The majority of the groceries I buy day to day are fresh fruits and vegetables, most of which sit on the countertop because I shop frequently enough (at least twice a week) that I don’t have to worry about refrigeration. But there are certain foods I eat regularly like greens (salad and sauté) and some vegetables (carrots, radishes) that I usually put directly in cups or containers of water, then into cold storage. The rest of my regular groceries include dried bulk items and occasionally meat (fish, poultry). Dried bulk foods like legumes and grains certainly qualify as non-perishable and are rich in protein, fiber, vitamins, and minerals. There are quite a few in season fruits and vegetables that will keep for a while (depending on variety and freshness) without refrigeration, such apples, citrus fruit, unopened pomegranate, potatoes, yams, garlic, onion, and squash (delicata, butternut, acorn, pumpkin, etc…). Selecting unripe fruits that can soften slowly without rotting and choosing bulk dried fruits and vegetables that offer some nutritional value are also options for long-term room temperature storage.
Back at the house we filled the tubs with water to wash and cook with if we lost the power. My parents are on well water and they don’t have a generator to power the pumps during outages—this has never been an issue for me in Providence because I’m on city water. But my parents are lucky to live on a river, so they can collect water in buckets to flush the toilets, conserving the tap water reserves in the tubs. Sure enough, we lost power early Monday evening as the winds whipped through the river valley. My dad cooked us dinner by flashlight with the little water that remained in the pipes. My parent’s have a gas stove, which my dad was able to light with a match. As I watched him it occurred to me that in the event of an outage I wouldn’t be able to use the electric stove/oven in my apartment to prepare many of the above mentioned foods that require cooking. I do however have a wood stove with a steel cooktop and could use it to steam, boil, or sauté foods. When dinner was ready, we sat eating by candlelight listening to the sounds of nearby exploding transformers and trees breaking and falling on all sides of the house.

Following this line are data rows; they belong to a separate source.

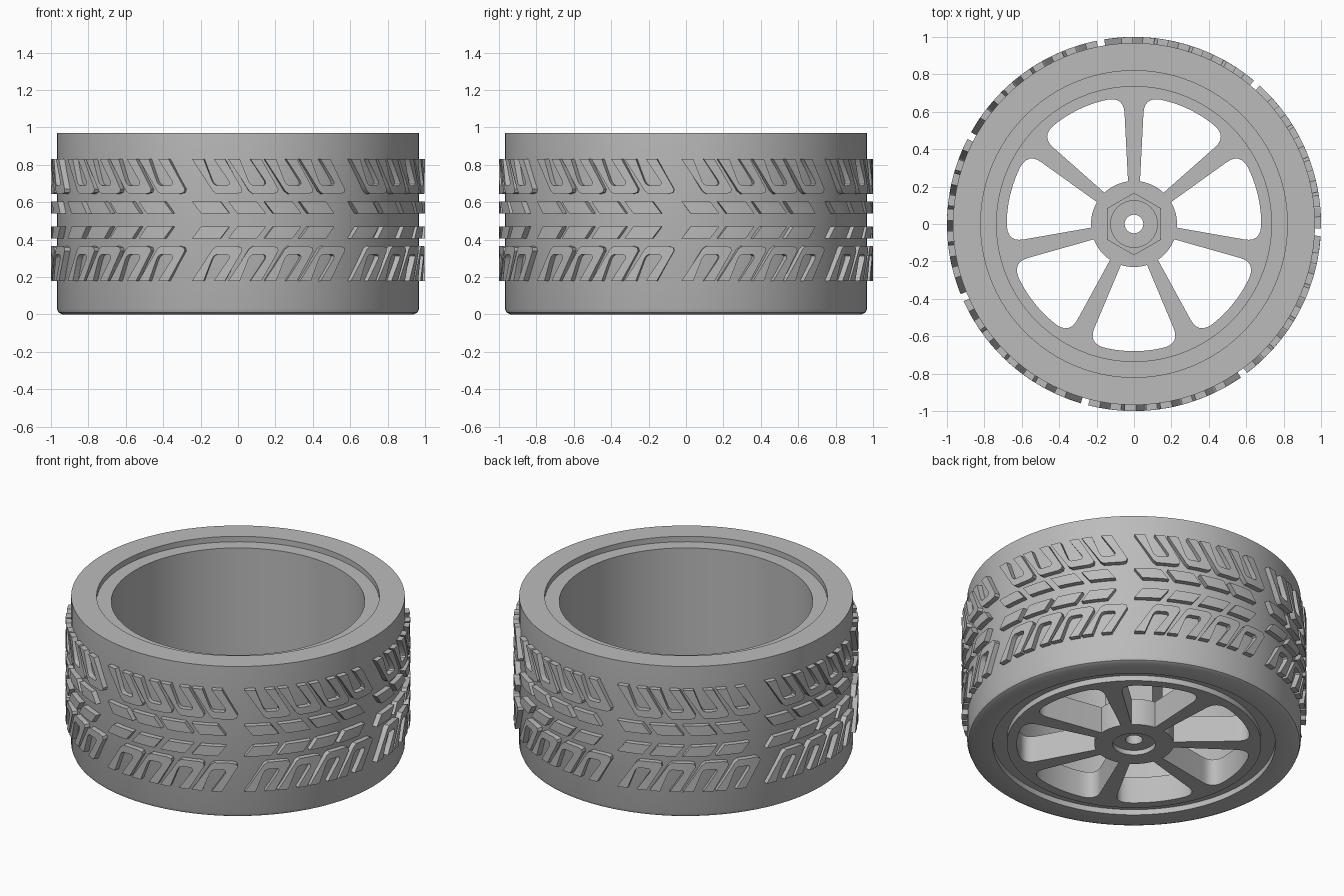
import bpy, bmesh
from math import sin, cos, pi, radians, asin
from mathutils import Vector

cube = bpy.data.objects.get("Cube")
if cube:
    bpy.data.objects.remove(cube)

grey = bpy.data.materials.new("plain_grey")
grey.use_nodes = True
colour = (0.5, 0.5, 0.5, 1)
grey.diffuse_color = colour
grey.node_tree.nodes["Principled BSDF"].inputs["Base Color"].default_value = colour

SPOKES = 7
STEP = 2 * pi / SPOKES


def finish(bm, name):
    bmesh.ops.remove_doubles(bm, verts=bm.verts, dist=1e-5)
    bmesh.ops.recalc_face_normals(bm, faces=bm.faces)
    mesh = bpy.data.meshes.new(name)
    bm.to_mesh(mesh)
    bm.free()
    mesh.materials.append(grey)
    obj = bpy.data.objects.new(name, mesh)
    bpy.context.collection.objects.link(obj)
    return obj


def activate(obj):
    bpy.ops.object.select_all(action='DESELECT')
    obj.select_set(True)
    bpy.context.view_layer.objects.active = obj


def smooth(obj):
    activate(obj)
    bpy.ops.object.shade_smooth_by_angle(angle=radians(30))


def revolve(name, profile, n=96):
    """Closed (radius, z) profile turned into a ring."""
    bm = bmesh.new()
    rings = [[bm.verts.new((r * cos(2 * pi * i / n), r * sin(2 * pi * i / n), z))
              for r, z in profile] for i in range(n)]
    m = len(profile)
    for i in range(n):
        a, b = rings[i], rings[(i + 1) % n]
        for j in range(m):
            k = (j + 1) % m
            bm.faces.new((a[j], a[k], b[k], b[j]))
    return finish(bm, name)


def prism(bm, points, z0, z1):
    face = bm.faces.new([bm.verts.new((x, y, z0)) for x, y in points])
    out = bmesh.ops.extrude_face_region(bm, geom=[face])
    for v in out["geom"]:
        if isinstance(v, bmesh.types.BMVert):
            v.co.z = z1


def polygon(r, n, turn=0.0):
    return [(r * cos(turn + 2 * pi * i / n), r * sin(turn + 2 * pi * i / n)) for i in range(n)]


def cut(obj, bm):
    cutter = finish(bm, "cutter")
    cutter.hide_render = True
    mod = obj.modifiers.new("cut", 'BOOLEAN')
    mod.operation, mod.solver, mod.object = 'DIFFERENCE', 'EXACT', cutter
    activate(obj)
    bpy.ops.object.modifier_apply(modifier="cut")
    bpy.data.objects.remove(cutter)


# Tyre carcass and rim barrel
smooth(revolve("tyre", [(0.82, 0.97), (0.968, 0.97), (0.968, 0.03), (0.96, 0.01),
                        (0.94, 0), (0.82, 0)]))
smooth(revolve("rim_barrel", [(0.735, 0.935), (0.825, 0.935), (0.825, 0.035), (0.735, 0.035)]))


# Spoked disc: rounded windows leave tapered spokes
def polar(r, a):
    return Vector((r * cos(a), r * sin(a)))


def window(centre):
    r_in, r_out, fillet = 0.23, 0.68, 0.085
    a_in = STEP / 2 - asin(0.032 / r_in)
    a_out = STEP / 2 - asin(0.055 / r_out)
    a_arc = a_out - fillet / r_out
    pts = [polar(r_in, centre + a_in * (1 - i / 4)) for i in range(9)]
    corners = []
    for side in (-1, 1):
        tip = polar(r_out, centre + side * a_out)
        root = polar(r_in, centre + side * a_in)
        p0 = tip + (root - tip).normalized() * fillet
        p1 = polar(r_out, centre + side * a_arc)
        arc = [p0 * (1 - t) ** 2 + tip * 2 * t * (1 - t) + p1 * t * t
               for t in [i / 6 for i in range(7)]]
        corners.append(arc)
    rim = [polar(r_out, centre - a_arc + a_arc * i / 5) for i in range(1, 10)]
    return pts + corners[0] + rim + corners[1][::-1]


bm = bmesh.new()
prism(bm, polygon(0.738, 96), 0, 0.17)
disc = finish(bm, "spoked_disc")
bm = bmesh.new()
for i in range(SPOKES):
    prism(bm, window(pi / 2 + STEP * (i + 0.5)), -0.1, 0.3)
cut(disc, bm)

# Hex hub post on the inner side of the disc
bm = bmesh.new()
prism(bm, polygon(0.167, 6, pi / 2), 0.169, 0.45)
hub = finish(bm, "hex_hub")

# Round recesses at both ends and the axle hole
for obj, z0, z1 in ((disc, -0.1, 0.03), (hub, 0.42, 0.6)):
    bm = bmesh.new()
    prism(bm, polygon(0.125, 32), z0, z1)
    cut(obj, bm)
    bm = bmesh.new()
    prism(bm, polygon(0.05, 32), -0.2, 0.7)
    cut(obj, bm)
    smooth(obj)


# Tread: strips of point pairs (degrees, z) wrapped round the tyre
def strip(bm, pairs, start, mirror):
    def wrap(p, r):
        a = start + radians(p[0])
        z = 1.01 - p[1] if mirror else p[1]
        return bm.verts.new((r * cos(a), r * sin(a), z))
    rows = [[wrap(p, 1.0), wrap(q, 1.0), wrap(q, 0.95), wrap(p, 0.95)] for p, q in pairs]
    for a, b in zip(rows, rows[1:]):
        for j in range(4):
            k = (j + 1) % 4
            bm.faces.new((a[j], a[k], b[k], b[j]))
    bm.faces.new(rows[0])
    bm.faces.new(rows[-1][::-1])


u_block = [((0, 0.83), (3.6, 0.83)), ((5.6, 0.682), (6.2, 0.715)), ((6.4, 0.66), (6.8, 0.698)),
           ((7.6, 0.645), (7.6, 0.69)), ((10.5, 0.645), (9.8, 0.69)), ((13.8, 0.645), (11, 0.69)),
           ((15.2, 0.652), (11.5, 0.698)), ((15.5, 0.67), (11.4, 0.712)), ((10.2, 0.83), (6.8, 0.83))]
slant_block = [((2.2 * i, 0.603), (2.2 * i + 2.8, 0.54)) for i in range(5)]

for name, pairs in (("shoulder_tread", u_block), ("centre_tread", slant_block)):
    bm = bmesh.new()
    for sector in range(SPOKES):
        for n in range(4):
            for mirror in (False, True):
                strip(bm, pairs, radians(-104.2 + 11.2 * n) + sector * STEP, mirror)
    smooth(finish(bm, name))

Without the distractions of the TV or our respective laptops (all of which are often in use at once during my visits) we stayed talking with each other until the early hours of Tuesday morning. It’s a time spent with my parents that I’ll never forget.
In the light of day on Tuesday we were able to see the damage the storm had caused. Trees were down everywhere and power lines littered the roads. The interstate travel ban was lifted and I was able to snake my way around impassable backroads to the highway home. I got a flat (shredded) tire on the highway probably from debris left by the storm. I will post more on dealing with the tire business soon…
Losing electricity and running water for nearly 24 hours makes me realize how much I take it for granted every day. As we move closer to the winter solstice, the days are getting shorter and much of my work is done after sunset. I think about my parents and the rest of the 8 million who lost power during the storm and could be without it for weeks while crews work to clean up after Sandy. The weather is supposed to shift to colder temperatures as we enter the month of November and many will be without heat. And I think about the people in the world who live their whole lives without plumbing or electricity. At the moment, I’m especially aware of how much I depend on the internet. For my work but also for my No Trash Project research and blog. My friend just sent me a link to WWWASTE, a site that calculates the amount of CO2 you emit each day by surfing the web. One more site to spend energy by visiting, but perhaps an important measurement to be aware of as our lives become more and more interfaced.